(Items from a dataset)
- - - -

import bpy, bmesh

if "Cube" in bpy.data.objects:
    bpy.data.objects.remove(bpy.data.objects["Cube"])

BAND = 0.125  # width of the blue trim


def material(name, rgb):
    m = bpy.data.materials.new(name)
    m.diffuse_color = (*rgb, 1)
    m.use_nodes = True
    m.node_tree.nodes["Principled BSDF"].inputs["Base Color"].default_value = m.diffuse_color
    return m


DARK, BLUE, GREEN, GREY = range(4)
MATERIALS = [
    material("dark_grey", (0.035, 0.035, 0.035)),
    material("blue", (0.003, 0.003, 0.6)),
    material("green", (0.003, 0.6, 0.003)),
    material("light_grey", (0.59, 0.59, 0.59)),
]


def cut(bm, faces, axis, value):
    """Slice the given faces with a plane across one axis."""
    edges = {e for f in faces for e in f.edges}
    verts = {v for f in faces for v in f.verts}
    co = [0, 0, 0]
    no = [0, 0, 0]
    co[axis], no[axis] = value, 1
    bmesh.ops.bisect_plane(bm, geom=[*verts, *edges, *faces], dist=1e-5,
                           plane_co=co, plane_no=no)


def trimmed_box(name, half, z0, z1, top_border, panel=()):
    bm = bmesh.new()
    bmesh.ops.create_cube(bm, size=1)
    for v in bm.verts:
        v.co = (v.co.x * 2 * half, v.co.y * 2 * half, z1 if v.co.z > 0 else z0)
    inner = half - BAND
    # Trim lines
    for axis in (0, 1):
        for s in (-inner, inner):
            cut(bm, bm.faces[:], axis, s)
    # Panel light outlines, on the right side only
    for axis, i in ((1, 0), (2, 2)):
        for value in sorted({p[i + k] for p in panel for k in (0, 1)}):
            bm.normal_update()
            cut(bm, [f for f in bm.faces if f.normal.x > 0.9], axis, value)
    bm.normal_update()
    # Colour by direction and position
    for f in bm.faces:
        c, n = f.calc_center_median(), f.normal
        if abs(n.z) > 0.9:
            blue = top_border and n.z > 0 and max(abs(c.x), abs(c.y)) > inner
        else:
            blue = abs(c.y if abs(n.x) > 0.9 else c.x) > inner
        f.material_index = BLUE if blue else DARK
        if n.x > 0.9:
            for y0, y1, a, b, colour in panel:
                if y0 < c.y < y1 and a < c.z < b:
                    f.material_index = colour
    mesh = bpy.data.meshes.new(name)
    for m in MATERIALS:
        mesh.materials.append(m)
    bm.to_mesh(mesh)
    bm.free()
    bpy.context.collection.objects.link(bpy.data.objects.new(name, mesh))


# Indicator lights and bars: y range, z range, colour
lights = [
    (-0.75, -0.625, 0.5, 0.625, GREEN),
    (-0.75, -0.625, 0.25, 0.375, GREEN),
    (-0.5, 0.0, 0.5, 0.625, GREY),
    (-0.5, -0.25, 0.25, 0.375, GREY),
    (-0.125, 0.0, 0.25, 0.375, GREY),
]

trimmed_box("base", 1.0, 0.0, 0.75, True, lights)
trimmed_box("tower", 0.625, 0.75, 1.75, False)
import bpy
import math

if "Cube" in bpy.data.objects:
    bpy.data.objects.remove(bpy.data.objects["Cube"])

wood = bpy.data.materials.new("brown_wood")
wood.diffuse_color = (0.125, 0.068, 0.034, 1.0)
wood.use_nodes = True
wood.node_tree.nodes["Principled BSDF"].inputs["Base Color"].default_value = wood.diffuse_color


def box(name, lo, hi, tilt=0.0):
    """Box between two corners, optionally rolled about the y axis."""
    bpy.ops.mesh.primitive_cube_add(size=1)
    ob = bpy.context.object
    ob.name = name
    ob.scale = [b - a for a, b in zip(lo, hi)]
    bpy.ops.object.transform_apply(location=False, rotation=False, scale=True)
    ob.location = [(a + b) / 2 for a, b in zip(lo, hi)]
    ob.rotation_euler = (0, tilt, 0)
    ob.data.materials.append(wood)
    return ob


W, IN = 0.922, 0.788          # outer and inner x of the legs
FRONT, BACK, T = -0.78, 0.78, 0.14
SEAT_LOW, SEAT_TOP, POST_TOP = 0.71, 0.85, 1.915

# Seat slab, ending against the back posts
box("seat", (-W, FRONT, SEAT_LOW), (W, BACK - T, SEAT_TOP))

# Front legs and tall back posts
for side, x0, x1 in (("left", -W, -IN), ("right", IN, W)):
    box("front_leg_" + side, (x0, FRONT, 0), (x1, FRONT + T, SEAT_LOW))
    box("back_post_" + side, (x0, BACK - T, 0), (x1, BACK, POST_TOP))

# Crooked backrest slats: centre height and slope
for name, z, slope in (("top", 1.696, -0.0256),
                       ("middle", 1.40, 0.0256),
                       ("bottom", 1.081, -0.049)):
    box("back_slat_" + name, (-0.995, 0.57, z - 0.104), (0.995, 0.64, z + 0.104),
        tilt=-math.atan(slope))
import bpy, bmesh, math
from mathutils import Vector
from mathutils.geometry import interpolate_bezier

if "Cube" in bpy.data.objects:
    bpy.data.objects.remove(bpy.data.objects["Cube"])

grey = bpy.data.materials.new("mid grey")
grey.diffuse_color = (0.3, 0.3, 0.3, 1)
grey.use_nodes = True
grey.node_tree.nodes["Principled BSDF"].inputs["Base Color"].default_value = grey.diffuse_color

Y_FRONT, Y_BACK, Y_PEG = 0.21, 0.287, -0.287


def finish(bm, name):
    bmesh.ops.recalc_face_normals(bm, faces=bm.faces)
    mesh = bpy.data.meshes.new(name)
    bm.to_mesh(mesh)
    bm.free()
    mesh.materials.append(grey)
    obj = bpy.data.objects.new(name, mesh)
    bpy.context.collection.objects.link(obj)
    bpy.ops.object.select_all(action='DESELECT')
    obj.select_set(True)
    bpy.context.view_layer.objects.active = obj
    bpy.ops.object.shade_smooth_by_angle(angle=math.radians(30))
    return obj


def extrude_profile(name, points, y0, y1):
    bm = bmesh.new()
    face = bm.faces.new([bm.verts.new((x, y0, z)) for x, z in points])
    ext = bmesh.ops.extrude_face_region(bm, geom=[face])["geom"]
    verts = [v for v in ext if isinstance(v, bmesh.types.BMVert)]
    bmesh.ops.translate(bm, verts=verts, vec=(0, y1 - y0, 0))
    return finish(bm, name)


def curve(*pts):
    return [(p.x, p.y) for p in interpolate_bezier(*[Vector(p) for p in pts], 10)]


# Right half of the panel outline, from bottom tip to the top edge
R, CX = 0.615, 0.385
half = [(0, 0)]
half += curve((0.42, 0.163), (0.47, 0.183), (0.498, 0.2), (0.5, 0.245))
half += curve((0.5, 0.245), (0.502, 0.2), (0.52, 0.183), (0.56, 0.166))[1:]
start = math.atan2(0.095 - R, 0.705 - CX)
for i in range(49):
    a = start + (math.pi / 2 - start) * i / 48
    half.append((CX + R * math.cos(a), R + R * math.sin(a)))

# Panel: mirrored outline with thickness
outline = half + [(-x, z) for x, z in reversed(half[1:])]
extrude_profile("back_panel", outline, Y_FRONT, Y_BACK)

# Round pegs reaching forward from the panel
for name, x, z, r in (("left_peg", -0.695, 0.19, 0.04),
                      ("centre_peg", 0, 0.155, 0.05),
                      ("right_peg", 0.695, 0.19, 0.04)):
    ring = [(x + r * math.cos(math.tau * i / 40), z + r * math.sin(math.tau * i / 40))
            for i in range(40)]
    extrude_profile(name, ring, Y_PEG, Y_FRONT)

- - - -

## Task prompt
Beginning at the line with "grey.diffuse_color = (0.3, 0.3, 0.3, 1)" and ending at the line with "mesh.materials.append(grey)", reproduce each line of the data above exactly, and add no other lines.

## The answer
grey.diffuse_color = (0.3, 0.3, 0.3, 1)
grey.use_nodes = True
grey.node_tree.nodes["Principled BSDF"].inputs["Base Color"].default_value = grey.diffuse_color

Y_FRONT, Y_BACK, Y_PEG = 0.21, 0.287, -0.287


def finish(bm, name):
    bmesh.ops.recalc_face_normals(bm, faces=bm.faces)
    mesh = bpy.data.meshes.new(name)
    bm.to_mesh(mesh)
    bm.free()
    mesh.materials.append(grey)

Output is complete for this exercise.